What is interesting about a graph database relative to simple key-value database? Storing edges of a graph is trivial for a key-value store and so it seems like any key-value store could let store the basic graph structure?
Do graph databases support graphic-specific queries and indices?
I can only answer for one advantage I specifically know of regarding graph DB's over key value:
dynamic, mergeable schemas which enforce data integrity WITHIN the database rather than with code on top of it.
There are many, many people on HN who are much more knowledgeable than I am on graph DB's, and I sure as hell hope they answer on this question.
I'm curious if this supports the RDF, OWL, and SPARQL standards?
I'm a little tired of graph DB's that focus on scale, rather than speed and flexibility though. A good one to check out is Stardog. http://stardog.com/ I think it just went into 1.0.
What triple stores have you looked at? 4store is performant, but doesn't support reasoning. There's also BigData and Virtuoso which support various levels of it, and Franz are apparently working on a clustered version of Allegrograph.
Sure you can easily store graphs in a KV store, but graph databases allow you to efficiently traverse the graph too. Look up how to traverse graph structures in hadoop for example - I was looking it up recently for something Im building and in the end I opted for using hadoop to filter, aggregate and format the raw data and then input the preprocessed data into graph databases (Im using orientdb at the moment) for traversal queries. I duplicate the data on multiple machines and use storm bolts to do geaph queries (so each storm bolt has its own local copy of the graph database). Seems to be working well so far and allows me to do realtime traversals (though inserts wait hadoop the next hadoop batch job). Seemed a lot easier than what Id have to do to efficiently process using hadoop.
What's interesting about key-value databases? Storing keys and values in an RDBMS is trivial...
Graph databases are great for datasets where structure matters more than in a relational database and (way) more than in a K/V-store.
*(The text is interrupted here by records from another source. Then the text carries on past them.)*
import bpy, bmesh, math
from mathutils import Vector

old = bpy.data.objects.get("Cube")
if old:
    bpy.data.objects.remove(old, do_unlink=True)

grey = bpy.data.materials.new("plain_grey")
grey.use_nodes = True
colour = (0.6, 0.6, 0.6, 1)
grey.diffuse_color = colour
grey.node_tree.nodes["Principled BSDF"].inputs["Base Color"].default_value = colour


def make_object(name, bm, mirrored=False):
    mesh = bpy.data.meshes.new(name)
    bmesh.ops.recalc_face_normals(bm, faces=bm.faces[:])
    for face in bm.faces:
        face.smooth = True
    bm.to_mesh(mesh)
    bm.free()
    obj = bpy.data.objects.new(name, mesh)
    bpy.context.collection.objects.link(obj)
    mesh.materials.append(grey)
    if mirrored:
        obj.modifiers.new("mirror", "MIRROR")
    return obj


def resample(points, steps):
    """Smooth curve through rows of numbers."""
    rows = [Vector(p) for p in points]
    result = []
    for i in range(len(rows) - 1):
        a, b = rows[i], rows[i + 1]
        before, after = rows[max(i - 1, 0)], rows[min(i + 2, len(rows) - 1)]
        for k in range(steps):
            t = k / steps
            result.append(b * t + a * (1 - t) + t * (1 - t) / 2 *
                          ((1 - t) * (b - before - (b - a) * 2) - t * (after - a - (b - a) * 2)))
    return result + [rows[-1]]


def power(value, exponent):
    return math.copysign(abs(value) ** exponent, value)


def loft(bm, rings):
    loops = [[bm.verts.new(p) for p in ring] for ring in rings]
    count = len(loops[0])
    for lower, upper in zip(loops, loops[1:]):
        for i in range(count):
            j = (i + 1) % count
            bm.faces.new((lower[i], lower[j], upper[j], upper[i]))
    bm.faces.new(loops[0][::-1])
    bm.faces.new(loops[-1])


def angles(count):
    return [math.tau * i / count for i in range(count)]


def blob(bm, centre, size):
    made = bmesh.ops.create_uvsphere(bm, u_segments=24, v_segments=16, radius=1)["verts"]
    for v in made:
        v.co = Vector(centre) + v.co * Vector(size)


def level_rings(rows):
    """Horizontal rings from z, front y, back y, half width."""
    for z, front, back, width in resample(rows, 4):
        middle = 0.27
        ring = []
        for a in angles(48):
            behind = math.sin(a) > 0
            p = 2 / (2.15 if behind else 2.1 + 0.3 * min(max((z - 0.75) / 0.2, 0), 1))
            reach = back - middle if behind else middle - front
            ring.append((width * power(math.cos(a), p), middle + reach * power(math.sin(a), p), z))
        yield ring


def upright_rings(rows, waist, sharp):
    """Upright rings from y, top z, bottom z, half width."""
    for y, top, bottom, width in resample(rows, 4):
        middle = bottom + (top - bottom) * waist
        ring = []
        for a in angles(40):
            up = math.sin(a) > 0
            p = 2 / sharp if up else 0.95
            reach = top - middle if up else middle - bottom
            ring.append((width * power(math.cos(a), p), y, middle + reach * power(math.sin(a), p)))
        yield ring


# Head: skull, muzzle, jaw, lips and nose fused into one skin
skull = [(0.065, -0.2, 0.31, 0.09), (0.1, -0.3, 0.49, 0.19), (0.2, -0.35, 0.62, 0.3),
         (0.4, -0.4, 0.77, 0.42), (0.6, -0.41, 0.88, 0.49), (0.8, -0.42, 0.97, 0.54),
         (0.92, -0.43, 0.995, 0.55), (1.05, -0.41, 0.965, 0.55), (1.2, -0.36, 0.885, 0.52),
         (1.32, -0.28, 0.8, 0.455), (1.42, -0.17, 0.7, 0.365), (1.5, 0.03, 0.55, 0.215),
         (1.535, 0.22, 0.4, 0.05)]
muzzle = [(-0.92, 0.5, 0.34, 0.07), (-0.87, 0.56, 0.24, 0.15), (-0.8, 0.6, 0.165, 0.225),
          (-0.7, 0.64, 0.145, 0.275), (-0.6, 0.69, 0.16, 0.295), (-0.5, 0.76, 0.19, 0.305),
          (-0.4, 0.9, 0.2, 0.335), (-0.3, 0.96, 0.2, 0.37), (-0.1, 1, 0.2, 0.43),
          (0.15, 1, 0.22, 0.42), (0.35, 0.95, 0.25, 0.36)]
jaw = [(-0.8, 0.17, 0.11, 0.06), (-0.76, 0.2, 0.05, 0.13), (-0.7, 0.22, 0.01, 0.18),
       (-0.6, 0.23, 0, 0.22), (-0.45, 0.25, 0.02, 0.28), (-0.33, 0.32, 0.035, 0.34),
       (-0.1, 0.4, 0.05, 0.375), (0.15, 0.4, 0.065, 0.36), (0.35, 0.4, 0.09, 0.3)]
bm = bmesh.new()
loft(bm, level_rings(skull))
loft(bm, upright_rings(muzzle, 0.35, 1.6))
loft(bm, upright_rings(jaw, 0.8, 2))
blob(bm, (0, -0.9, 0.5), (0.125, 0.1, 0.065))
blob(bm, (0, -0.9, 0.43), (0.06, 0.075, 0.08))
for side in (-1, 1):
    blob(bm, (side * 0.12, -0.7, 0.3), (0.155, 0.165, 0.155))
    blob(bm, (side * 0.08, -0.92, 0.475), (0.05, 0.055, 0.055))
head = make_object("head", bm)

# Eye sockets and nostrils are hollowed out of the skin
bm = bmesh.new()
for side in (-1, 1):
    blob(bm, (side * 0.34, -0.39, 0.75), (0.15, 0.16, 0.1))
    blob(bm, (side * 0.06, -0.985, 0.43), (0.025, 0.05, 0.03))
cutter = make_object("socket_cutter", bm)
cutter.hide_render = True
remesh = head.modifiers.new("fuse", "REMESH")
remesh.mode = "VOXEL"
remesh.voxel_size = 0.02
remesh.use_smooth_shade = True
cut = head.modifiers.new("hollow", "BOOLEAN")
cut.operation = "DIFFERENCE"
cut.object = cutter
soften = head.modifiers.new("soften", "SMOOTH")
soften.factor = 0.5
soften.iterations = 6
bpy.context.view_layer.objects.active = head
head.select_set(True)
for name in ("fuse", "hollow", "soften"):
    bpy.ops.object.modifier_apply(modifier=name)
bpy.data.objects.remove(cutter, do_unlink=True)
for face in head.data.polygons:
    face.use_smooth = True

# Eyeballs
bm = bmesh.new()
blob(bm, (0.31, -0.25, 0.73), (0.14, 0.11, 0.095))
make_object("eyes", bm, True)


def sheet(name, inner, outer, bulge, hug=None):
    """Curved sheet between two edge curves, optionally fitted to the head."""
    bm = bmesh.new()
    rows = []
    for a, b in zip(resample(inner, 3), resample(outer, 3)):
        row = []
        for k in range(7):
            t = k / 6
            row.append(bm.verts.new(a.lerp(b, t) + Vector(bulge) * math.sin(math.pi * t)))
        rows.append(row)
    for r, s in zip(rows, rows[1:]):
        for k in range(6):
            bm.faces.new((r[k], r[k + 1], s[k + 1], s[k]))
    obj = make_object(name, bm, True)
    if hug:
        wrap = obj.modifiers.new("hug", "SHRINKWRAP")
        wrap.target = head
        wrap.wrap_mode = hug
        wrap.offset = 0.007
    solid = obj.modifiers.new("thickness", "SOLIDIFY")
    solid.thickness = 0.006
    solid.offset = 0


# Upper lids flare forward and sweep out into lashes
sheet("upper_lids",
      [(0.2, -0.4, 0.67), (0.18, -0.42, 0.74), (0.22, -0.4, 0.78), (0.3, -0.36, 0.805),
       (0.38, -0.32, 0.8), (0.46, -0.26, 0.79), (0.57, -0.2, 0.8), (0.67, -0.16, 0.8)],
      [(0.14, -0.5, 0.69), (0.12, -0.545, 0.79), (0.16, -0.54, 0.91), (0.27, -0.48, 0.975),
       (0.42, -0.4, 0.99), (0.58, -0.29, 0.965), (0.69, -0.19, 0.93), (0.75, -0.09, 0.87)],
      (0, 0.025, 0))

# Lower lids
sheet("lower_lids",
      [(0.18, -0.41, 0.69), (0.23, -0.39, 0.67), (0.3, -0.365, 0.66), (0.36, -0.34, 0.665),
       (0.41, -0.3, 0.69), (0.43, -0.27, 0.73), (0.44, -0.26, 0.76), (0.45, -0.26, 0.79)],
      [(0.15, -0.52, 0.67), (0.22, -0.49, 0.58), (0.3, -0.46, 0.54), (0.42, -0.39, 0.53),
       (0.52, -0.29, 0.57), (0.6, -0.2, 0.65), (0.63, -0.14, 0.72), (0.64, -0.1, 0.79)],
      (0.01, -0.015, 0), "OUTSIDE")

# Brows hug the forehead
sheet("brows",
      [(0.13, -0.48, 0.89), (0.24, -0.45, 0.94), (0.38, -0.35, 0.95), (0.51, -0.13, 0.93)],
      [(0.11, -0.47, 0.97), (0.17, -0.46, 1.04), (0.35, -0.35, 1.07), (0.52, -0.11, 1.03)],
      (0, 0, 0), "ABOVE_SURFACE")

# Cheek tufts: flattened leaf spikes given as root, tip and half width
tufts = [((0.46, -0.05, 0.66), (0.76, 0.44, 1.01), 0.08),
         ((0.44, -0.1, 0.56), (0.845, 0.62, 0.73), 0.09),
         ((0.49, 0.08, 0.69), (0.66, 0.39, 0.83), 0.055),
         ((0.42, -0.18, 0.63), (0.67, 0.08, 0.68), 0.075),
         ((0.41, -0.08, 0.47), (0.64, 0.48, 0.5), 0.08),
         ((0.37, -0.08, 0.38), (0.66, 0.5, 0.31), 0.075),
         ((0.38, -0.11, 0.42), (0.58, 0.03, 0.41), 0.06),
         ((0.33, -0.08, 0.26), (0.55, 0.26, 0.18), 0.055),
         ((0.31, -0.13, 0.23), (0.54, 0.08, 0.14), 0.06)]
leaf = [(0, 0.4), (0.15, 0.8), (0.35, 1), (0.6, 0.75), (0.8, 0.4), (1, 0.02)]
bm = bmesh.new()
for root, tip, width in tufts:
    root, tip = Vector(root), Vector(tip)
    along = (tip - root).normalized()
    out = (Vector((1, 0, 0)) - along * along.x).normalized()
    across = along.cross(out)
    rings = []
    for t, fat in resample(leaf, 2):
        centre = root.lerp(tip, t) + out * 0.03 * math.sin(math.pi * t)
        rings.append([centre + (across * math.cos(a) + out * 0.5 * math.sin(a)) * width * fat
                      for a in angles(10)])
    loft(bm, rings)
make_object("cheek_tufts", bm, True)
When you're doing traversals of arbitrary depth, other technologies fall on their collective face.
They seem to implement a variety of graph centric APIs. From a query standpoint, it's easier to use a graph database to do something like find all the people who share interests with someone (person <--> interest <--> person), or find all the grand children in a family tree.
Now whether or not Titan implements these performantly, I have no idea.
Yes, all information models are basically isomorphic. However, Neo4j for instance maintains referential integrity along the relationships, making sure there will never be a relationships without start- or endnode. In a K/V store or document store, there are no guarantees that your IDs pointing to other objects are updated as you change, delete or move the target data. Also, the graph structure is maintained on dics, meaning you can direct pointers on the storage level even in non-cached scenarios, while in a K/V or Document store you need to recreate the graph in memory before being able to do anything with it.
I don't want to spam this thread, but I feel I have to plug my personal pet project Related (https://github.com/sutajio/related), since it is, well.. yeah... "related" to the topic being discussed.
It can't do half of what Titan does and is a much, much simpler design. But it is fast, easy to use and works really well for 80% of the use cases you might have for a graph database on the web (social graphs, semantic web stuff, etc.)